In some cases, he found that accurate information could be produced about a person known to a sitter who was originally thought to be dead, but later turned out to be alive. In one experiment, a sitter concentrated on a fictitious personality prior to a sitting, and then found that the medium would produce communications from that fictitious personality. This proved that these people were acting as psychics, and not mediums. They had powerful paranormal gifts, but were NOT necessarily in contact with the dead.
This, however, was not true for all people who claimed mediumship. Many appeared to be genuine mediums who consistently produced information that could not be debunked. Over years of this sort of observation, Myers eventually concluded that a spiritual world does, in fact, exist, that the human spirit continues to exist after death, and that spirits can communicate with the living using human psi facilities.
Myers wrote extensively during his life. The most famous of his written works was the very long Phantasms of the living, which contained approximately 700 anecdotes about the psychic experiences of ordinary people. His most important book written while he was alive was Human Personality and its Survival of Bodily Death. He is also remembered today as one of the spirit authors of the Cross Correspondences (explained in depth in chapter 23).
After his death in 1901, his spirit began the posthumous dictation of two books to a famous medium (never debunked) named Geraldine Cummins who channeled spirits through automatic writing. The first, and most famous was The Road to Immortality, written in 1932, thirty -one years after Myer’s death.
Geraldine Cummins was a famous medium known for her integrity and the accuracy of her psychic insights. She lived and worked in the early twentieth century. Both Myers and his channel, Geraldine Cummins have a history of integrity and were honest searchers for spiritual truth during their lifetimes. Cummins never knew Myers during his lifetime, and The Road to Immortality was written through her hand 31 years after Myers’ death. Even though Cummins knew next to nothing about Myers, her channeled prose accurately reflected his personality, and was authenticated by people who knew him personally including the famous physicist Sir Oliver Lodge who was a close personal friend of Myers. Lodge and others vouched for the accuracy of style and the similarities of personality demonstrated by the channeled commentator to that of Myers himself.
In The Road to Immortality, Myers names seven planes of the spiritual world, and for completeness, I will also name them here.
(1) The Plane of Matter.
(2) Hades or the Intermediate State.
(3) The Plane of illusions.
(4) The Plane of color.
(5) The Plane of Flame.
(6) The Plane of Light.
(7) Out Yonder, Timelessness.
In The Road to Immortality, Myers discusses the various spiritual planes that he experienced or learned about after his death. The first plane is the material universe including the earth and everything on it.
He called the second plane “Hades”, but in spite of its connotations, he does NOT equate Hades to Hell. “Hades”, as Myers uses the term translates into what we call the “earth plane” or the “plane of earthbound spirits”. This plane is of immense importance to those of us still living on this earth, and it will be discussed in much more detail in the next chapter.

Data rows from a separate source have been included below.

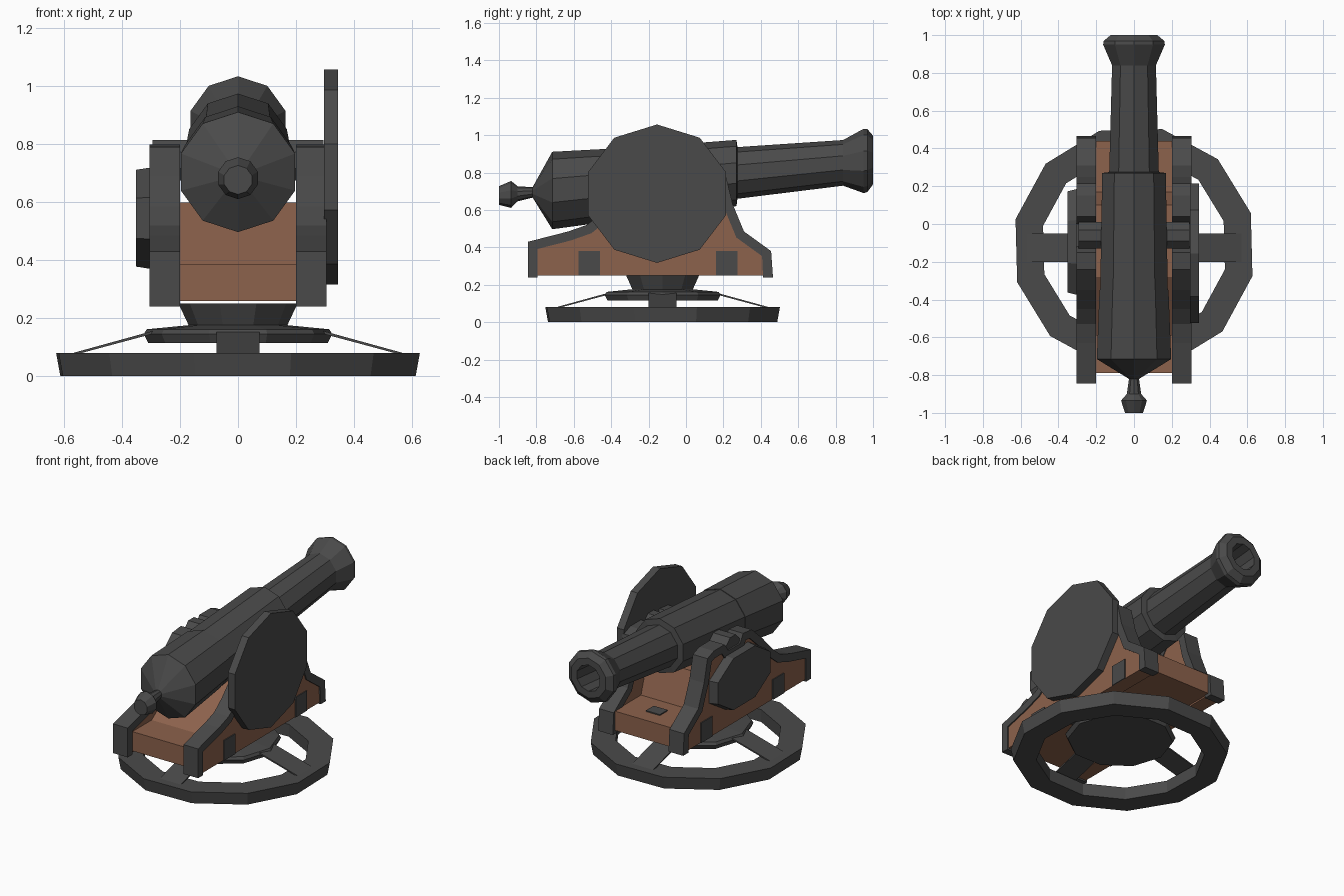
import bpy, bmesh, math
from mathutils import Vector

if "Cube" in bpy.data.objects:
    bpy.data.objects.remove(bpy.data.objects["Cube"])


def material(name, rgb):
    m = bpy.data.materials.new(name)
    m.diffuse_color = (*rgb, 1)
    m.use_nodes = True
    m.node_tree.nodes["Principled BSDF"].inputs["Base Color"].default_value = m.diffuse_color
    return m


IRON = material("dark iron", (0.068, 0.068, 0.068))
WOOD = material("brown wood", (0.265, 0.122, 0.072))


def finish(name, bm, mat):
    bmesh.ops.remove_doubles(bm, verts=bm.verts, dist=1e-5)
    bmesh.ops.recalc_face_normals(bm, faces=bm.faces)
    me = bpy.data.meshes.new(name)
    bm.to_mesh(me)
    bm.free()
    me.materials.append(mat)
    ob = bpy.data.objects.new(name, me)
    bpy.context.collection.objects.link(ob)
    return ob


def lathe(name, prof, n, place, mat, turn=0.0, closed=False):
    """Spin (radius, height) points; place(u, v, h) puts them in space."""
    bm = bmesh.new()
    rings = []
    for r, h in prof:
        ring = []
        for i in range(n):
            a = 2 * math.pi * i / n + turn
            ring.append(bm.verts.new(place(r * math.sin(a), r * math.cos(a), h)))
        rings.append(ring)
    pairs = list(zip(rings, rings[1:]))
    if closed:
        pairs.append((rings[-1], rings[0]))
    for a, b in pairs:
        for i in range(n):
            j = (i + 1) % n
            bm.faces.new((a[i], a[j], b[j], b[i]))
    bmesh.ops.dissolve_degenerate(bm, dist=1e-6, edges=bm.edges)
    return finish(name, bm, mat)


def extrude_x(name, pts, x0, x1, mat):
    """Extrude a (y, z) outline from x0 to x1."""
    bm = bmesh.new()
    a = [bm.verts.new((x0, y, z)) for y, z in pts]
    b = [bm.verts.new((x1, y, z)) for y, z in pts]
    bm.faces.new(a)
    bm.faces.new(b)
    for i in range(len(pts)):
        j = (i + 1) % len(pts)
        bm.faces.new((a[i], a[j], b[j], b[i]))
    return finish(name, bm, mat)


def box(name, x, y, z, mat):
    return extrude_x(name, [(y[0], z[0]), (y[1], z[0]), (y[1], z[1]), (y[0], z[1])],
                     x[0], x[1], mat)


def inset(pts, d):
    """Offset an open path to its right, mitring the corners."""
    p = [Vector(q) for q in pts]
    out = []
    for i, q in enumerate(p):
        ns = []
        for a, b in ((i - 1, i), (i, i + 1)):
            if a >= 0 and b < len(p):
                e = (p[b] - p[a]).normalized()
                ns.append(Vector((e.y, -e.x)))
        n = sum(ns, Vector((0, 0))).normalized()
        out.append(tuple(q + n * d / max(0.6, n.dot(ns[0]))))
    return out


# Base ring, turntable and hub
CY = -0.125


def upright(u, v, h):
    return (u, CY + v, h)


lathe("base_ring", [(0.63, 0), (0.645, 0.08), (0.495, 0.08), (0.495, 0)], 12,
      upright, IRON, turn=math.pi / 12 * 0.9, closed=True)
lathe("turntable", [(0, 0.115), (0.31, 0.115), (0.325, 0.145), (0.315, 0.162),
                    (0.15, 0.178), (0, 0.178)], 10, upright, IRON, turn=math.pi / 10)
lathe("hub", [(0, 0.165), (0.165, 0.165), (0.205, 0.25), (0, 0.25)], 10, upright, IRON,
      turn=math.pi / 10)

# Four thin sloping spokes
for k in range(4):
    ob = extrude_x("spoke_%d" % (k + 1),
                   [(0.28, 0.16), (0.57, 0.08), (0.57, 0.072), (0.28, 0.15)],
                   -0.075, 0.075, IRON)
    ob.location = (0, CY, 0)
    ob.rotation_euler = (0, 0, k * math.pi / 2)

# Carriage bed and the raised block under the barrel
box("carriage_bed", (-0.205, 0.205), (-0.79, 0.44), (0.26, 0.385), WOOD)
extrude_x("barrel_rest", [(-0.6, 0.38), (-0.28, 0.6), (0.1, 0.6), (0.17, 0.38)],
          -0.205, 0.205, WOOD)
box("bed_plate", (-0.05, 0.05), (0.26, 0.34), (0.384, 0.392), IRON)

# Side cheeks: wooden panel with an iron strap round its edge
outer = [(-0.845, 0.24), (-0.845, 0.43), (-0.63, 0.485), (-0.53, 0.52), (-0.45, 0.585),
         (-0.35, 0.69), (-0.24, 0.79), (-0.15, 0.8), (-0.12, 0.745), (0.0, 0.745),
         (0.04, 0.8), (0.15, 0.8), (0.215, 0.775), (0.25, 0.63), (0.31, 0.485),
         (0.455, 0.38), (0.465, 0.24)]
inner = inset(outer, 0.05)
inner[0], inner[-1] = (-0.795, 0.24), (0.412, 0.24)
for s, side in ((1, "right"), (-1, "left")):
    extrude_x("cheek_panel_" + side, [(y, z + (0.01 if z < 0.25 else 0)) for y, z in inner],
              s * 0.205, s * 0.297, WOOD)
    bm = bmesh.new()
    loops = [[bm.verts.new((s * x, y, z)) for y, z in path]
             for x, path in ((0.2, outer), (0.305, outer), (0.305, inner), (0.2, inner))]
    for a, b in zip(loops, loops[1:] + loops[:1]):
        for i in range(len(outer) - 1):
            bm.faces.new((a[i], a[i + 1], b[i + 1], b[i]))
    for i in (0, -1):
        bm.faces.new([l[i] for l in loops])
    finish("cheek_strap_" + side, bm, IRON)
    for k, y in enumerate((-0.575, 0.16)):
        box("cheek_bracket_%s_%d" % (side, k + 1), (s * 0.295, s * 0.303),
            (y, y + 0.115), (0.25, 0.38), IRON)

# Trunnion bar carrying the barrel
lathe("trunnion", [(0, -0.295), (0.075, -0.295), (0.075, 0.295), (0, 0.295)], 8,
      lambda u, v, h: (h, -0.06 + u, 0.745 + v), IRON, turn=math.pi / 8)

# Large round shield on the right, smaller flat one on the left
lathe("right_shield", [(0, 0.296), (0.37, 0.296), (0.37, 0.345), (0, 0.345)], 10,
      lambda u, v, h: (h, -0.155 + u * 1.05, 0.687 + v), IRON, turn=math.pi)
lathe("left_shield", [(0, -0.296), (1, -0.296), (0.95, -0.352), (0, -0.352)], 8,
      lambda u, v, h: (h, -0.095 + u * 0.305, 0.545 + v * 0.19), IRON, turn=math.pi / 8)

# Barrel: knob, breech, stepped tube, flared muzzle and bore on a rising axis
barrel = [(0, -1), (0.05, -1), (0.072, -0.935), (0.04, -0.9), (0.028, -0.82),
          (0.207, -0.715), (0.192, -0.35), (0.188, -0.35), (0.177, 0.27), (0.138, 0.275),
          (0.122, 0.84), (0.172, 0.95), (0.168, 0.97), (0.13, 1), (0.085, 1),
          (0.085, 0.65), (0, 0.65)]
lathe("barrel", barrel, 10, lambda u, v, h: (u, h, 0.772 + 0.095 * h + v), IRON)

The third plane is what Myers called the “plane of illusion.” The plane of illusion contains, in the words of Emanuel Swedenborg, “many heavens” and “many hells.” Each heaven or Hell is populated with spirits who produce their own environment through the resources of their own imaginations. That’s why they are called the planes of illusion.